What does temimah mean? A quick rundown of meforshim, and then my own take. We will use a graphic for this. It may pay to click on it to see it larger, in another window.
Let us start with Rashi. We can already see what he is going to say by the way he groups the words. He cites aduma temima and not the word para. Thus, the temimut, completeness, is in the redness. He is basically chanelling a derasha from Sifrei on Chukat, and calling it peshat:
perfectly red Heb. אֲדֻמָּה תְּמִימָה, lit., red, perfect. It shall be perfect in redness, so that two black hairs disqualify it. — [Sifrei Chukath 5]And just because it appears in a midrash does not mean that it is not peshat. Indeed, there is dispute about this, and this struck me as a pasuk it would be useful to check out the Karaites on.
And indeed, if we look at the explanation of Aharon ben Yosef, the Karaite, we see that he endorses Rashi, and the Sifrei's explanation, that temima is modifying the adjective of aduma. This is a parsing issue, so there is no reason why not to accept this as a reading. They reject a separate requirement that the hooves and horns be red, such that if they are black (or in another girsa, white), they are invalid. Because such cannot manifest in reality. The supercommentary connects this to the Mishna in Para, 2:2, פרה שקרניה וטלפיה שחורים, יגוד, which means that they must be cut off and then it is valid.
But regardless, they see temima and modifying aduma. And you can even see this from what they cite, which is the same as Rashi, namely aduma temima.
Ibn Ezra parses it slightly differently. You can see this from the fact that he cites the full phrase para aduma temima. He says that this means that the female cow is not a ketana, but is rather fully mature. I think he is parsing it such that temima modifies para.
One could argue it in all sorts of ways, but I think the trup supports Ibn Ezra more than Rashi here. (Click to see the picture.) The trup, as you can see above, on para aduma temima is kadma veazla revii. The kadma is a conjunctive trup, while the azla and revii are disjunctive. Effectively, this groups para aduma together on one branch, and temima on the other branch, such that temima would be modifying the entire entity, which is the red cow, which is in other words the cow. If it were complete in redness, wouldn't we expect to see aduma temima grouped together? It is possible I am missing something, but I would guess so.

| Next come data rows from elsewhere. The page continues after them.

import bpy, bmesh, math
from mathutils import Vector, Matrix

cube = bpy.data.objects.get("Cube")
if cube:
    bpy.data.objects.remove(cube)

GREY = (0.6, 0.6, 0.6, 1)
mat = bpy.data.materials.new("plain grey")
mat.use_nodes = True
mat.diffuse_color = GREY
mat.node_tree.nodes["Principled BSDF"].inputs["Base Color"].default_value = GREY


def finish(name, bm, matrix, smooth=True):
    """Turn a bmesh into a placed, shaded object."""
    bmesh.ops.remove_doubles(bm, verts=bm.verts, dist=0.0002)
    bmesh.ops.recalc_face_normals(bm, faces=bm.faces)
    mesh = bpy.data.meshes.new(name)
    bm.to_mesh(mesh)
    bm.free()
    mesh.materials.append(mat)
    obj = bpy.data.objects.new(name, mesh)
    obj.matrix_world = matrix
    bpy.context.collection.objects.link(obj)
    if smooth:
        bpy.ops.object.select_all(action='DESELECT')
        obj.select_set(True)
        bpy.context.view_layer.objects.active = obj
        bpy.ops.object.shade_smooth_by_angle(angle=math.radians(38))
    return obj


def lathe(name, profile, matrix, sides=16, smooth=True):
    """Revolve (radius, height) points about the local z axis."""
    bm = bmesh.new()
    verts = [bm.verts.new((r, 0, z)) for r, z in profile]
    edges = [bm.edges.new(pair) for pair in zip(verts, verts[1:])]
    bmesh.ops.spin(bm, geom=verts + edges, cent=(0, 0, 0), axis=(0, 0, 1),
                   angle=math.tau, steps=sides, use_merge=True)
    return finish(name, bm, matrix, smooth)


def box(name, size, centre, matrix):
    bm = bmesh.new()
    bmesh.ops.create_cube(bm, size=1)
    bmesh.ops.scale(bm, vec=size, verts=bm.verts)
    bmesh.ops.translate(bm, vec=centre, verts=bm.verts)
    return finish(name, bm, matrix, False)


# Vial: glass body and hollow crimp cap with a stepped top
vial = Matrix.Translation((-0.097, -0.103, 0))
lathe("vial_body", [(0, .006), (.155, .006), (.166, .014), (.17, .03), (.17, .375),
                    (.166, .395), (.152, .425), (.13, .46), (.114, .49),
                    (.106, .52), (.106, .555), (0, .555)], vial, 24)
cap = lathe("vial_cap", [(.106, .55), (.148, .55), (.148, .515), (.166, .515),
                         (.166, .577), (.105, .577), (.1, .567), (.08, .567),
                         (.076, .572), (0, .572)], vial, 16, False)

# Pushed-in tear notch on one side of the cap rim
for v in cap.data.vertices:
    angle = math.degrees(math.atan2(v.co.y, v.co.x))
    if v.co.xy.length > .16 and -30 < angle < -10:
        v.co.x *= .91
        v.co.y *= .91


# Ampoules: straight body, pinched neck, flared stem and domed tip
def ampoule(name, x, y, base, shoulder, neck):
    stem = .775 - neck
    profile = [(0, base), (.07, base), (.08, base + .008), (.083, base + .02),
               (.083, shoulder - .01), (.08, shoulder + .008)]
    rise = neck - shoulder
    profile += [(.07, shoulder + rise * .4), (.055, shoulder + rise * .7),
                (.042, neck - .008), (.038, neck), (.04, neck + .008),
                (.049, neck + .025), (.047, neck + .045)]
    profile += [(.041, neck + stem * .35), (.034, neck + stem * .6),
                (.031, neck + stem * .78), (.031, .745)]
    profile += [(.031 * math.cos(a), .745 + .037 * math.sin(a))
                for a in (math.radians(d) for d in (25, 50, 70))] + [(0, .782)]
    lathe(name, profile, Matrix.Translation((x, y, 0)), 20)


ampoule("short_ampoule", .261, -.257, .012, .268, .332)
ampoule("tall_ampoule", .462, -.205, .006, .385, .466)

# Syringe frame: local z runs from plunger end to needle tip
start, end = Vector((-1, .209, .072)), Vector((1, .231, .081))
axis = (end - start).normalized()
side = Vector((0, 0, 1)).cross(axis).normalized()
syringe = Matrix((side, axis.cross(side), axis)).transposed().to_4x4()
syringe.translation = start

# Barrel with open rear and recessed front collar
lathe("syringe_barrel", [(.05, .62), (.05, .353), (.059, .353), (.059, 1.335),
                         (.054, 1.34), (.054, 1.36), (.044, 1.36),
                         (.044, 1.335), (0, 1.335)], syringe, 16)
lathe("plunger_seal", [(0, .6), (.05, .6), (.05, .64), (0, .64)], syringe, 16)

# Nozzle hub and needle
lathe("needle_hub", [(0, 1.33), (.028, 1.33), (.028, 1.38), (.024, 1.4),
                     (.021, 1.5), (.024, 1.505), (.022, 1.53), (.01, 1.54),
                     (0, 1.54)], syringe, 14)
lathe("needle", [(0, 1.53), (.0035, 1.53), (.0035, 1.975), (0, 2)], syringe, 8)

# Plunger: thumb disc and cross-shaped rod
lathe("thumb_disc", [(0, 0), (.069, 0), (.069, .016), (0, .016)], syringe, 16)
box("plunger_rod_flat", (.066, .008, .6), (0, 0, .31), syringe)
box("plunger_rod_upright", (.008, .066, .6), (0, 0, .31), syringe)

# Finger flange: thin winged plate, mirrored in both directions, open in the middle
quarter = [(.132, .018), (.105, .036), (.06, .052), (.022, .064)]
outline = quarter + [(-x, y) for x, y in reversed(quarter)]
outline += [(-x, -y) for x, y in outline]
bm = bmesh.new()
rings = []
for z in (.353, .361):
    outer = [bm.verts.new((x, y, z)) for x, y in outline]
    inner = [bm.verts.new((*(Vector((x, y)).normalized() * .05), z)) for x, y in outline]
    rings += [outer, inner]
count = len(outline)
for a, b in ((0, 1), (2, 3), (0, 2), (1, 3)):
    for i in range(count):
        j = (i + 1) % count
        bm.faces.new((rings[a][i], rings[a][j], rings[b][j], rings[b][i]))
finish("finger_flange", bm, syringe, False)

Of course, if my trup chart above is correct, it is not modifying just para aduma but rather entire phrase of vayikchu eilecha fara aduma. It seems in this way to stand alone, away from all that. This makes me less likely to endorse temima as going on aduma. I think it modifying the full cow is still possible, but there is yet another possibility.
Who says that a peshat must accord with the trup, though. The trup is just another perush, and while biblical commentators try to remain true to the trup, they on occassion feel free to diverge.
Sifsei Chachamim (above) gives a reason for Rashi's peshat. He notes that the pasuk continues with אֲשֶׁר אֵין-בָּהּ מוּם. Why would the pasuk repeat itself to no valid purpose. Therefore, rather than taking temima as an adjective in and of itself ("faultless/unblemished"), it modifies the adjective "red".
So here we have a tempting alternative. Temima means "faultless." And in some pashtanim, Tanach does repeat itself. It is called kefel lashon.
This is indeed what Shadal writes:
תמימה אשר אין בה מום: כפל לשון, כמו ( ויקרא כ"ב כ"א) תמים יהיה לרצון כל מום לא יהיה בו
You can see even by his dibbur hamatchil his explanation. He connects temima to asher ain bah mum. Thus, it means faultless. He cites Vayikra 22:21 as an example.
tamim is defined as lacking a mum.
I would offer an expansion upon this idea. Namely, they are not synonyms. Rather, the cow must be temima. The portion of the pasuk after the etnachta is the definition.
Thus, temima means entirely pure and dedicated. How so?
1) אֲשֶׁר אֵין-בָּהּ מוּם -- thus physically whole and perfect
2) אֲשֶׁר לֹא-עָלָה עָלֶיהָ עֹל -- and never dedicated to another purpose, so untouched in this way.
Thus, it is not just kefel lashon, but a general description of the requirement of temima followed by two elaborations to make clear just what temima means.